[Start of Attachment]

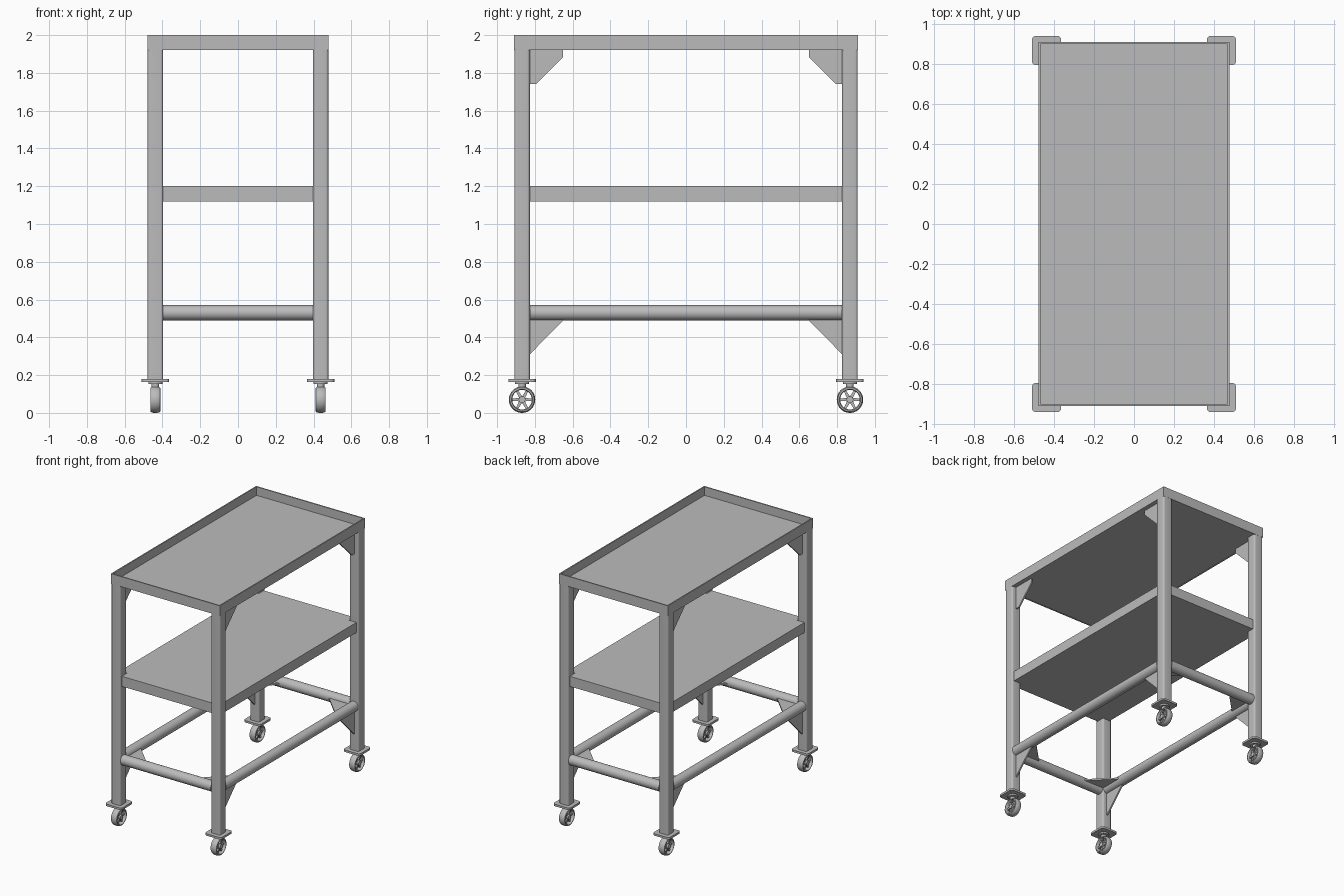
import bpy, bmesh, math
from mathutils import Matrix, Vector

if "Cube" in bpy.data.objects:
    bpy.data.objects.remove(bpy.data.objects["Cube"])

GREY = (0.5, 0.5, 0.5, 1)
steel = bpy.data.materials.new("grey steel")
steel.use_nodes = True
steel.diffuse_color = GREY
steel.node_tree.nodes["Principled BSDF"].inputs["Base Color"].default_value = GREY

LEG_X, LEG_Y = 0.437, 0.868     # leg centres
HALF = 0.041                    # half the tube width
CORNERS = [("front_right", -1, -1), ("front_left", 1, -1),
           ("back_right", -1, 1), ("back_left", 1, 1)]


def finish(name, bm, smooth=False):
    bmesh.ops.recalc_face_normals(bm, faces=bm.faces)
    mesh = bpy.data.meshes.new(name)
    bm.to_mesh(mesh)
    bm.free()
    mesh.materials.append(steel)
    obj = bpy.data.objects.new(name, mesh)
    bpy.context.collection.objects.link(obj)
    if smooth:
        bpy.ops.object.select_all(action="DESELECT")
        obj.select_set(True)
        bpy.context.view_layer.objects.active = obj
        bpy.ops.object.shade_smooth_by_angle(angle=math.radians(35))
    return obj


def add_prism(bm, points, offset):
    """Extrude a closed polygon by an offset."""
    face = bm.faces.new([bm.verts.new(p) for p in points])
    new = bmesh.ops.extrude_face_region(bm, geom=[face], use_keep_orig=True)["geom"]
    verts = [v for v in new if isinstance(v, bmesh.types.BMVert)]
    bmesh.ops.translate(bm, verts=verts, vec=offset)


def add_box(bm, low, high):
    (x0, y0, z0), (x1, y1, z1) = low, high
    add_prism(bm, [(x0, y0, z0), (x1, y0, z0), (x1, y1, z0), (x0, y1, z0)],
              Vector((0, 0, z1 - z0)))


def add_rod(bm, a, b, radius, sides=24):
    a, b = Vector(a), Vector(b)
    turn = (b - a).to_track_quat("Z", "Y").to_matrix().to_4x4()
    bmesh.ops.create_cone(bm, cap_ends=True, segments=sides, radius1=radius,
                          radius2=radius, depth=(b - a).length,
                          matrix=Matrix.Translation((a + b) / 2) @ turn)


def rounded_square(cx, cy, half, radius, z, steps=5):
    points = []
    for i, (sx, sy) in enumerate([(1, 1), (-1, 1), (-1, -1), (1, -1)]):
        for k in range(steps + 1):
            a = math.pi / 2 * (i + k / steps)
            points.append((cx + sx * (half - radius) + radius * math.cos(a),
                           cy + sy * (half - radius) + radius * math.sin(a), z))
    return points


def add_lathe(bm, profile, centre, steps=36):
    """Spin a closed (x, radius) profile about the axle."""
    rings = []
    for i in range(steps):
        a = 2 * math.pi * i / steps
        rings.append([bm.verts.new(Vector((x, r * math.cos(a), r * math.sin(a))) + centre)
                      for x, r in profile])
    n = len(profile)
    for i in range(steps):
        a, b = rings[i], rings[(i + 1) % steps]
        for j in range(n):
            k = (j + 1) % n
            bm.faces.new((a[j], a[k], b[k], b[j]))


# Top tray: floor with four thin upright walls
TX, TY, WALL = 0.478, 0.91, 0.01
bm = bmesh.new()
add_box(bm, (-TX + WALL, -TY + WALL, 1.922), (TX - WALL, TY - WALL, 1.932))
for s in (-1, 1):
    xs, ys = sorted((s * TX, s * (TX - WALL))), sorted((s * TY, s * (TY - WALL)))
    add_box(bm, (xs[0], -TY, 1.92), (xs[1], TY, 2))
    add_box(bm, (-TX + WALL, ys[0], 1.92), (TX - WALL, ys[1], 2))
finish("top_tray", bm)

# Middle shelf with its corners notched around the legs
SX, SY, NX, NY = 0.46, 0.89, LEG_X - HALF, LEG_Y - HALF
outline = []
for sx, sy, flip in [(1, 1, 0), (-1, 1, 1), (-1, -1, 0), (1, -1, 1)]:
    notch = [(SX, NY), (NX, NY), (NX, SY)]
    outline += [(sx * x, sy * y, 1.12) for x, y in (notch[::-1] if flip else notch)]
bm = bmesh.new()
add_prism(bm, outline, Vector((0, 0, 0.08)))
finish("middle_shelf", bm)

# Lower round rails
for side, s in (("right", -1), ("left", 1)):
    bm = bmesh.new()
    add_rod(bm, (s * LEG_X, -NY, 0.53), (s * LEG_X, NY, 0.53), 0.04, 32)
    finish(side + "_rail", bm, True)
for side, s in (("front", -1), ("back", 1)):
    bm = bmesh.new()
    add_rod(bm, (-NX, s * LEG_Y, 0.53), (NX, s * LEG_Y, 0.53), 0.04, 32)
    finish(side + "_rail", bm, True)

for corner, sx, sy in CORNERS:
    cx, cy = sx * LEG_X, sy * LEG_Y
    # Square tube leg
    bm = bmesh.new()
    add_prism(bm, rounded_square(cx, cy, HALF, 0.014, 0.18), Vector((0, 0, 1.742)))
    finish(corner + "_leg", bm, True)

    # Gusset plates: under the tray, under the long rail, flat between rails
    T = 0.012
    bm = bmesh.new()
    upper = [(NY, 1.92), (0.65, 1.92), (0.65, 1.885), (0.795, 1.74), (NY, 1.74)]
    add_prism(bm, [(cx - T / 2, sy * y, z) for y, z in upper], Vector((T, 0, 0)))
    finish(corner + "_upper_gusset", bm)
    bm = bmesh.new()
    lower = [(NY, 0.5), (0.64, 0.5), (NY, 0.31)]
    add_prism(bm, [(cx - T / 2, sy * y, z) for y, z in lower], Vector((T, 0, 0)))
    finish(corner + "_lower_gusset", bm)
    bm = bmesh.new()
    flat = [(NX, NY), (NX, 0.65), (0.22, NY)]
    add_prism(bm, [(sx * x, sy * y, 0.524) for x, y in flat], Vector((0, 0, T)))
    finish(corner + "_flat_gusset", bm)

    # Caster mount: rounded plate, swivel disc and neck
    bm = bmesh.new()
    add_prism(bm, rounded_square(cx, cy, 0.073, 0.02, 0.164), Vector((0, 0, 0.016)))
    add_rod(bm, (cx, cy, 0.152), (cx, cy, 0.166), 0.038)
    add_rod(bm, (cx, cy, 0.13), (cx, cy, 0.154), 0.02)
    finish(corner + "_caster_mount", bm, True)

    # Caster wheel: rounded tyre, hub and six spokes
    hub = Vector((cx, cy, 0.07))
    bm = bmesh.new()
    tyre = [(-0.02, 0.052), (-0.027, 0.056), (-0.025, 0.064), (-0.016, 0.069),
            (0, 0.07), (0.016, 0.069), (0.025, 0.064), (0.027, 0.056), (0.02, 0.052)]
    add_lathe(bm, tyre, hub)
    add_rod(bm, hub - Vector((0.025, 0, 0)), hub + Vector((0.025, 0, 0)), 0.018)
    for i in range(6):
        a = math.pi / 3 * i
        out = Vector((0, math.cos(a), math.sin(a)))
        across = Vector((0, -out.z, out.y))
        base = hub - Vector((0.012, 0, 0))
        add_prism(bm, [base + out * r + across * w for r, w in
                       ((0.014, -0.009), (0.054, -0.006), (0.054, 0.006), (0.014, 0.009))],
                  Vector((0.024, 0, 0)))
    finish(corner + "_caster_wheel", bm, True)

[End of Attachment]

#### WHAT IS EXPECTED
Can you restate all the records above word for word while dropping the pictures?

#### TASK RESPONSE
import bpy, bmesh, math
from mathutils import Matrix, Vector

if "Cube" in bpy.data.objects:
    bpy.data.objects.remove(bpy.data.objects["Cube"])

GREY = (0.5, 0.5, 0.5, 1)
steel = bpy.data.materials.new("grey steel")
steel.use_nodes = True
steel.diffuse_color = GREY
steel.node_tree.nodes["Principled BSDF"].inputs["Base Color"].default_value = GREY

LEG_X, LEG_Y = 0.437, 0.868     # leg centres
HALF = 0.041                    # half the tube width
CORNERS = [("front_right", -1, -1), ("front_left", 1, -1),
           ("back_right", -1, 1), ("back_left", 1, 1)]


def finish(name, bm, smooth=False):
    bmesh.ops.recalc_face_normals(bm, faces=bm.faces)
    mesh = bpy.data.meshes.new(name)
    bm.to_mesh(mesh)
    bm.free()
    mesh.materials.append(steel)
    obj = bpy.data.objects.new(name, mesh)
    bpy.context.collection.objects.link(obj)
    if smooth:
        bpy.ops.object.select_all(action="DESELECT")
        obj.select_set(True)
        bpy.context.view_layer.objects.active = obj
        bpy.ops.object.shade_smooth_by_angle(angle=math.radians(35))
    return obj


def add_prism(bm, points, offset):
    """Extrude a closed polygon by an offset."""
    face = bm.faces.new([bm.verts.new(p) for p in points])
    new = bmesh.ops.extrude_face_region(bm, geom=[face], use_keep_orig=True)["geom"]
    verts = [v for v in new if isinstance(v, bmesh.types.BMVert)]
    bmesh.ops.translate(bm, verts=verts, vec=offset)


def add_box(bm, low, high):
    (x0, y0, z0), (x1, y1, z1) = low, high
    add_prism(bm, [(x0, y0, z0), (x1, y0, z0), (x1, y1, z0), (x0, y1, z0)],
              Vector((0, 0, z1 - z0)))


def add_rod(bm, a, b, radius, sides=24):
    a, b = Vector(a), Vector(b)
    turn = (b - a).to_track_quat("Z", "Y").to_matrix().to_4x4()
    bmesh.ops.create_cone(bm, cap_ends=True, segments=sides, radius1=radius,
                          radius2=radius, depth=(b - a).length,
                          matrix=Matrix.Translation((a + b) / 2) @ turn)


def rounded_square(cx, cy, half, radius, z, steps=5):
    points = []
    for i, (sx, sy) in enumerate([(1, 1), (-1, 1), (-1, -1), (1, -1)]):
        for k in range(steps + 1):
            a = math.pi / 2 * (i + k / steps)
            points.append((cx + sx * (half - radius) + radius * math.cos(a),
                           cy + sy * (half - radius) + radius * math.sin(a), z))
    return points


def add_lathe(bm, profile, centre, steps=36):
    """Spin a closed (x, radius) profile about the axle."""
    rings = []
    for i in range(steps):
        a = 2 * math.pi * i / steps
        rings.append([bm.verts.new(Vector((x, r * math.cos(a), r * math.sin(a))) + centre)
                      for x, r in profile])
    n = len(profile)
    for i in range(steps):
        a, b = rings[i], rings[(i + 1) % steps]
        for j in range(n):
            k = (j + 1) % n
            bm.faces.new((a[j], a[k], b[k], b[j]))


# Top tray: floor with four thin upright walls
TX, TY, WALL = 0.478, 0.91, 0.01
bm = bmesh.new()
add_box(bm, (-TX + WALL, -TY + WALL, 1.922), (TX - WALL, TY - WALL, 1.932))
for s in (-1, 1):
    xs, ys = sorted((s * TX, s * (TX - WALL))), sorted((s * TY, s * (TY - WALL)))
    add_box(bm, (xs[0], -TY, 1.92), (xs[1], TY, 2))
    add_box(bm, (-TX + WALL, ys[0], 1.92), (TX - WALL, ys[1], 2))
finish("top_tray", bm)

# Middle shelf with its corners notched around the legs
SX, SY, NX, NY = 0.46, 0.89, LEG_X - HALF, LEG_Y - HALF
outline = []
for sx, sy, flip in [(1, 1, 0), (-1, 1, 1), (-1, -1, 0), (1, -1, 1)]:
    notch = [(SX, NY), (NX, NY), (NX, SY)]
    outline += [(sx * x, sy * y, 1.12) for x, y in (notch[::-1] if flip else notch)]
bm = bmesh.new()
add_prism(bm, outline, Vector((0, 0, 0.08)))
finish("middle_shelf", bm)

# Lower round rails
for side, s in (("right", -1), ("left", 1)):
    bm = bmesh.new()
    add_rod(bm, (s * LEG_X, -NY, 0.53), (s * LEG_X, NY, 0.53), 0.04, 32)
    finish(side + "_rail", bm, True)
for side, s in (("front", -1), ("back", 1)):
    bm = bmesh.new()
    add_rod(bm, (-NX, s * LEG_Y, 0.53), (NX, s * LEG_Y, 0.53), 0.04, 32)
    finish(side + "_rail", bm, True)

for corner, sx, sy in CORNERS:
    cx, cy = sx * LEG_X, sy * LEG_Y
    # Square tube leg
    bm = bmesh.new()
    add_prism(bm, rounded_square(cx, cy, HALF, 0.014, 0.18), Vector((0, 0, 1.742)))
    finish(corner + "_leg", bm, True)

    # Gusset plates: under the tray, under the long rail, flat between rails
    T = 0.012
    bm = bmesh.new()
    upper = [(NY, 1.92), (0.65, 1.92), (0.65, 1.885), (0.795, 1.74), (NY, 1.74)]
    add_prism(bm, [(cx - T / 2, sy * y, z) for y, z in upper], Vector((T, 0, 0)))
    finish(corner + "_upper_gusset", bm)
    bm = bmesh.new()
    lower = [(NY, 0.5), (0.64, 0.5), (NY, 0.31)]
    add_prism(bm, [(cx - T / 2, sy * y, z) for y, z in lower], Vector((T, 0, 0)))
    finish(corner + "_lower_gusset", bm)
    bm = bmesh.new()
    flat = [(NX, NY), (NX, 0.65), (0.22, NY)]
    add_prism(bm, [(sx * x, sy * y, 0.524) for x, y in flat], Vector((0, 0, T)))
    finish(corner + "_flat_gusset", bm)

    # Caster mount: rounded plate, swivel disc and neck
    bm = bmesh.new()
    add_prism(bm, rounded_square(cx, cy, 0.073, 0.02, 0.164), Vector((0, 0, 0.016)))
    add_rod(bm, (cx, cy, 0.152), (cx, cy, 0.166), 0.038)
    add_rod(bm, (cx, cy, 0.13), (cx, cy, 0.154), 0.02)
    finish(corner + "_caster_mount", bm, True)

    # Caster wheel: rounded tyre, hub and six spokes
    hub = Vector((cx, cy, 0.07))
    bm = bmesh.new()
    tyre = [(-0.02, 0.052), (-0.027, 0.056), (-0.025, 0.064), (-0.016, 0.069),
            (0, 0.07), (0.016, 0.069), (0.025, 0.064), (0.027, 0.056), (0.02, 0.052)]
    add_lathe(bm, tyre, hub)
    add_rod(bm, hub - Vector((0.025, 0, 0)), hub + Vector((0.025, 0, 0)), 0.018)
    for i in range(6):
        a = math.pi / 3 * i
        out = Vector((0, math.cos(a), math.sin(a)))
        across = Vector((0, -out.z, out.y))
        base = hub - Vector((0.012, 0, 0))
        add_prism(bm, [base + out * r + across * w for r, w in
                       ((0.014, -0.009), (0.054, -0.006), (0.054, 0.006), (0.014, 0.009))],
                  Vector((0.024, 0, 0)))
    finish(corner + "_caster_wheel", bm, True)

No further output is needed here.